French artist Paul Gauguin saw himself as a “heroic artist searching for deeper truths”. Such a fundamental inner drive inspired him to express himself through diverse means which in the end saw him become a “symbolist” painter, sculptor, printmaker, ceramist and writer. Through all these means as well as his focus on the ancient beliefs, which introduced him to the notion of universality of religions, he constructed a kind of self-mythology. Central to this mythology was his indulgence in the “savage” which means wild, and therefore primitive and free. “I try to confront rotten civilization with something more natural, based on savagery", said Gauguin while describing his search in his art. An art which cannot be said to be merely the symbol of his life but his life itself. The fact that he spent an important part of his early life in Peru certainly influenced his understanding of the world and of art.

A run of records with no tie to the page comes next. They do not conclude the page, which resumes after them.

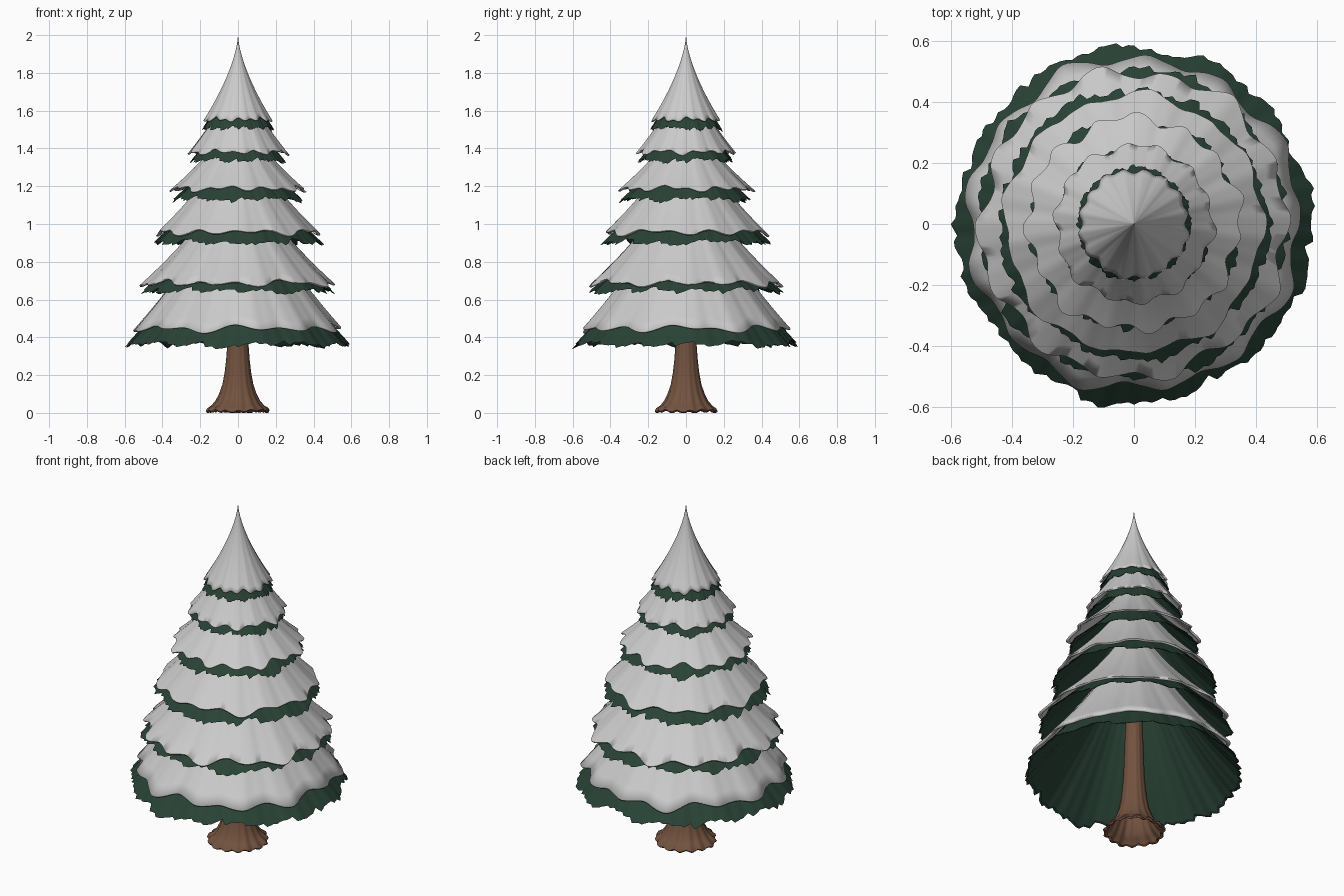
import bpy, bmesh, math, random

if "Cube" in bpy.data.objects:
    bpy.data.objects.remove(bpy.data.objects["Cube"])

random.seed(4)
N = 192  # segments around


def material(name, rgb):
    m = bpy.data.materials.new(name)
    m.diffuse_color = (*rgb, 1)
    m.use_nodes = True
    m.node_tree.nodes["Principled BSDF"].inputs["Base Color"].default_value = m.diffuse_color
    return m


GREEN = material("needles", (0.022, 0.055, 0.036))
WHITE = material("snow", (0.8, 0.8, 0.8))
BROWN = material("bark", (0.17, 0.085, 0.05))


def loft(name, rings, mat, cap_end=False, angle=50):
    """Skin a list of rings; each ring is N (radius, z) pairs around the z axis."""
    bm = bmesh.new()
    loops = []
    for ring in rings:
        loops.append([bm.verts.new((r * math.cos(2 * math.pi * i / N),
                                    r * math.sin(2 * math.pi * i / N), z))
                      for i, (r, z) in enumerate(ring)])
    for a, b in zip(loops, loops[1:]):
        for i in range(N):
            j = (i + 1) % N
            bm.faces.new((a[i], a[j], b[j], b[i]))
    if cap_end:
        bm.faces.new(loops[-1])
    me = bpy.data.meshes.new(name)
    bm.to_mesh(me)
    bm.free()
    ob = bpy.data.objects.new(name, me)
    bpy.context.collection.objects.link(ob)
    me.materials.append(mat)
    bpy.context.view_layer.objects.active = ob
    ob.select_set(True)
    bpy.ops.object.shade_smooth_by_angle(angle=math.radians(angle))
    ob.select_set(False)
    return ob


def waves(parts):
    """Periodic sum of sines with random phases: parts = (frequency, amplitude)."""
    ps = [(f, a, random.uniform(0, 6.28)) for f, a in parts]
    return [sum(a * math.sin(f * 2 * math.pi * i / N + p) for f, a, p in ps)
            for i in range(N)]


def skirt(name, R, z0, apex, mat, edge, ridge, lip, angle):
    """Concave cone; edge = ragged hem offset in z, ridge = radial fluting."""
    H = apex - z0
    rings = []
    rows = 13
    for k in range(rows + 1):
        s = k / rows
        ring = []
        for i in range(N):
            d = edge[i] / H
            t = d + (0.9995 - d) * s ** 1.15
            ring.append((R * (1 - t) ** 1.55 * (1 + ridge[i] * (1 - 0.6 * s)), z0 + t * H))
        rings.append(ring)
    # rolled hem turned underneath
    under = [[(r - dr, z + dz) for r, z in rings[0]] for dr, dz in lip]
    return loft(name, under + rings, mat, cap_end=True, angle=angle)


# needle radius, base z, apex z, then the same for the snow, and lobe count
tiers = [
    (0.582, 0.362, 1.36, 0.543, 0.450, 1.41, 13),
    (0.505, 0.645, 1.36, 0.500, 0.688, 1.41, 14),
    (0.442, 0.900, 1.55, 0.422, 0.958, 1.60, 13),
    (0.342, 1.130, 1.60, 0.347, 1.188, 1.66, 15),
    (0.250, 1.335, 1.80, 0.257, 1.382, 1.88, 14),
    (0.186, 1.505, 1.96, 0.178, 1.555, 2.00, 16),
]
for n, (gr, gz, ga, sr, sz, sa, lobes) in enumerate(tiers, 1):
    k = 0.45 + 0.55 * gr / 0.582
    # ragged green branches
    hem = waves([(lobes, 0.008 * k), (5, 0.007 * k)])
    tooth, size = 0.0, 1.0
    for i in range(N):
        if i % 3 == 0:
            tooth = random.uniform(-0.014, 0.008) * k
        hem[i] += tooth + (i % 3) * 0.004 * k
    skirt(f"branch_tier_{n}", gr, gz, ga, GREEN, hem,
          waves([(lobes, 0.013), (4, 0.008), (45, 0.006)]), [(0.014 * k, 0.006 * k)], 40)
    # snow blanket with soft scalloped hem
    hem = waves([(lobes, 0.011 * k), (8, 0.009 * k), (5, 0.006 * k)])
    skirt(f"snow_tier_{n}", sr, sz, sa, WHITE, hem,
          waves([(lobes, 0.013), (37, 0.003)]),
          [(0.024 * k, 0.002), (0.014 * k, -0.006 * k), (0.004, -0.006 * k)], 80)

# flared trunk with fluted root, open underneath
profile = [(0.145, 0.010), (0.156, 0.004), (0.164, 0.012), (0.158, 0.024), (0.135, 0.04),
           (0.115, 0.065), (0.098, 0.10), (0.081, 0.15), (0.070, 0.21),
           (0.062, 0.28), (0.056, 0.36), (0.050, 0.55), (0.035, 0.9), (0.02, 1.2)]
flute = waves([(15, 0.028), (6, 0.018)])
drop = waves([(15, 0.005), (4, 0.003)])
trunk = [[(r * (1 + flute[i] * min(1, 0.4 + max(0, r - 0.06) * 8)),
           max(0, z + (drop[i] if z < 0.03 else 0))) for i in range(N)]
         for r, z in profile]
loft("trunk", trunk, BROWN, cap_end=True)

For him, to go forward and open new doors in art meant going backwards and becoming aware of the values in primitive societies which praised love, abundance and the natural embracing of wholeness through the sexual freedom which occurs very generously in his creations.
Text © Cigdem Mirol